• YOUR OBJECTIVE: Please give back each line of the material unchanged, but without the images.
· · · · · · ·
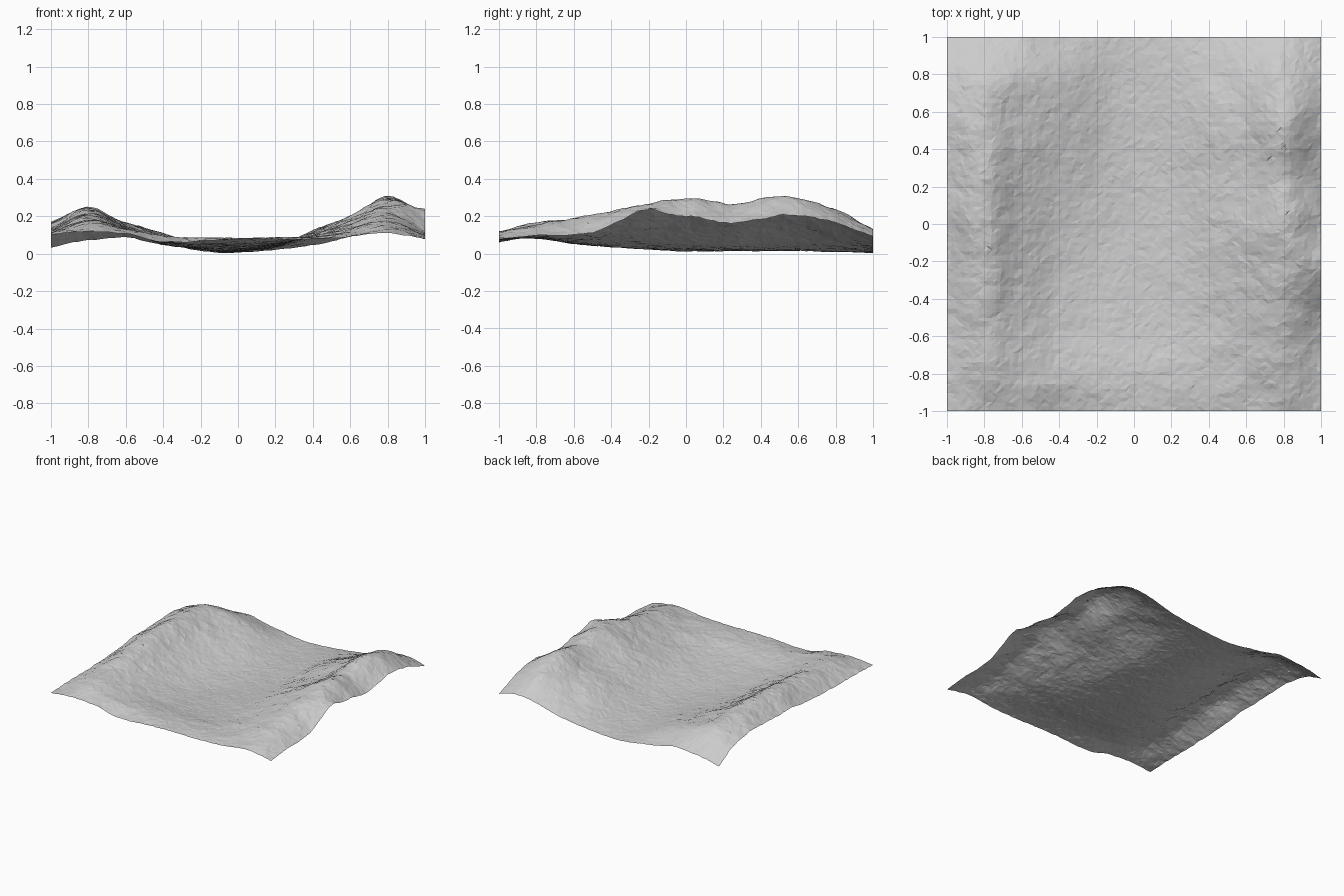
import bpy, bmesh, random
from mathutils import noise, Vector

if "Cube" in bpy.data.objects:
    bpy.data.objects.remove(bpy.data.objects["Cube"])

random.seed(4)
N = 84  # cells per side

# Coarse height samples: one valley cross-section per y station
XS = [-1, -.8, -.6, -.4, -.1, .2, .45, .6, .8, 1]
ROWS = {
    -1.0: [.11, .125, .112, .07, .08, .085, .085, .10, .115, .085],
    -.85: [.115, .16, .14, .10, .092, .092, .10, .12, .15, .10],
    -.50: [.12, .20, .13, .07, .05, .06, .11, .16, .215, .12],
    -.22: [.13, .225, .14, .06, .03, .055, .13, .19, .27, .238],
    0.0: [.155, .25, .145, .065, .022, .05, .14, .205, .303, .205],
    .25: [.165, .25, .16, .08, .022, .045, .14, .19, .275, .172],
    .55: [.17, .24, .165, .11, .025, .05, .15, .20, .31, .213],
    .80: [.14, .19, .165, .11, .02, .045, .11, .17, .24, .17],
    1.0: [.04, .08, .09, .055, .012, .028, .06, .10, .14, .10],
}


def spline(ks, vs, t):
    """Smooth interpolation through unevenly spaced samples."""
    i = max(k for k in range(len(ks) - 1) if ks[k] <= t or k == 0)

    def slope(j):
        a, b = max(j - 1, 0), min(j + 1, len(ks) - 1)
        return (vs[b] - vs[a]) / (ks[b] - ks[a])

    h = ks[i + 1] - ks[i]
    u = (t - ks[i]) / h
    return (vs[i] * (1 + 2 * u) * (1 - u) ** 2 + slope(i) * h * u * (1 - u) ** 2
            + vs[i + 1] * u * u * (3 - 2 * u) + slope(i + 1) * h * u * u * (u - 1))


def height(x, y):
    base = spline(list(ROWS), [spline(XS, r, x) for r in ROWS.values()], y)
    # Rocky detail, stronger on the ridges than on the valley floor
    rough = .25 + min(base / .2, 1)
    p = Vector((x, y, 0))
    detail = .009 * noise.noise(p * 6) + .005 * noise.noise(p * 13) + .003 * noise.noise(p * 26)
    return base + rough * detail + random.uniform(-.0018, .0018)


# Terrain sheet: jittered triangle grid
bm = bmesh.new()
step = 2 / N
grid = []
for j in range(N + 1):
    row = []
    for i in range(N + 1):
        x, y = -1 + i * step, -1 + j * step
        if 0 < i < N:
            x += random.uniform(-.25, .25) * step
        if 0 < j < N:
            y += random.uniform(-.25, .25) * step
        row.append(bm.verts.new((x, y, height(x, y))))
    grid.append(row)
for j in range(N):
    for i in range(N):
        a, b, c, d = grid[j][i], grid[j][i + 1], grid[j + 1][i + 1], grid[j + 1][i]
        if random.random() < .5:
            bm.faces.new((a, b, c))
            bm.faces.new((a, c, d))
        else:
            bm.faces.new((a, b, d))
            bm.faces.new((b, c, d))

# Rest the lowest point just at the ground
low = min(v.co.z for v in bm.verts)
for v in bm.verts:
    v.co.z += .003 - low

mesh = bpy.data.meshes.new("valley_terrain")
bm.to_mesh(mesh)
bm.free()
terrain = bpy.data.objects.new("valley_terrain", mesh)
bpy.context.collection.objects.link(terrain)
· · · · · · ·
• COMPLETED EXERCISE:
import bpy, bmesh, random
from mathutils import noise, Vector

if "Cube" in bpy.data.objects:
    bpy.data.objects.remove(bpy.data.objects["Cube"])

random.seed(4)
N = 84  # cells per side

# Coarse height samples: one valley cross-section per y station
XS = [-1, -.8, -.6, -.4, -.1, .2, .45, .6, .8, 1]
ROWS = {
    -1.0: [.11, .125, .112, .07, .08, .085, .085, .10, .115, .085],
    -.85: [.115, .16, .14, .10, .092, .092, .10, .12, .15, .10],
    -.50: [.12, .20, .13, .07, .05, .06, .11, .16, .215, .12],
    -.22: [.13, .225, .14, .06, .03, .055, .13, .19, .27, .238],
    0.0: [.155, .25, .145, .065, .022, .05, .14, .205, .303, .205],
    .25: [.165, .25, .16, .08, .022, .045, .14, .19, .275, .172],
    .55: [.17, .24, .165, .11, .025, .05, .15, .20, .31, .213],
    .80: [.14, .19, .165, .11, .02, .045, .11, .17, .24, .17],
    1.0: [.04, .08, .09, .055, .012, .028, .06, .10, .14, .10],
}


def spline(ks, vs, t):
    """Smooth interpolation through unevenly spaced samples."""
    i = max(k for k in range(len(ks) - 1) if ks[k] <= t or k == 0)

    def slope(j):
        a, b = max(j - 1, 0), min(j + 1, len(ks) - 1)
        return (vs[b] - vs[a]) / (ks[b] - ks[a])

    h = ks[i + 1] - ks[i]
    u = (t - ks[i]) / h
    return (vs[i] * (1 + 2 * u) * (1 - u) ** 2 + slope(i) * h * u * (1 - u) ** 2
            + vs[i + 1] * u * u * (3 - 2 * u) + slope(i + 1) * h * u * u * (u - 1))


def height(x, y):
    base = spline(list(ROWS), [spline(XS, r, x) for r in ROWS.values()], y)
    # Rocky detail, stronger on the ridges than on the valley floor
    rough = .25 + min(base / .2, 1)
    p = Vector((x, y, 0))
    detail = .009 * noise.noise(p * 6) + .005 * noise.noise(p * 13) + .003 * noise.noise(p * 26)
    return base + rough * detail + random.uniform(-.0018, .0018)


# Terrain sheet: jittered triangle grid
bm = bmesh.new()
step = 2 / N
grid = []
for j in range(N + 1):
    row = []
    for i in range(N + 1):
        x, y = -1 + i * step, -1 + j * step
        if 0 < i < N:
            x += random.uniform(-.25, .25) * step
        if 0 < j < N:
            y += random.uniform(-.25, .25) * step
        row.append(bm.verts.new((x, y, height(x, y))))
    grid.append(row)
for j in range(N):
    for i in range(N):
        a, b, c, d = grid[j][i], grid[j][i + 1], grid[j + 1][i + 1], grid[j + 1][i]
        if random.random() < .5:
            bm.faces.new((a, b, c))
            bm.faces.new((a, c, d))
        else:
            bm.faces.new((a, b, d))
            bm.faces.new((b, c, d))

# Rest the lowest point just at the ground
low = min(v.co.z for v in bm.verts)
for v in bm.verts:
    v.co.z += .003 - low

mesh = bpy.data.meshes.new("valley_terrain")
bm.to_mesh(mesh)
bm.free()
terrain = bpy.data.objects.new("valley_terrain", mesh)
bpy.context.collection.objects.link(terrain)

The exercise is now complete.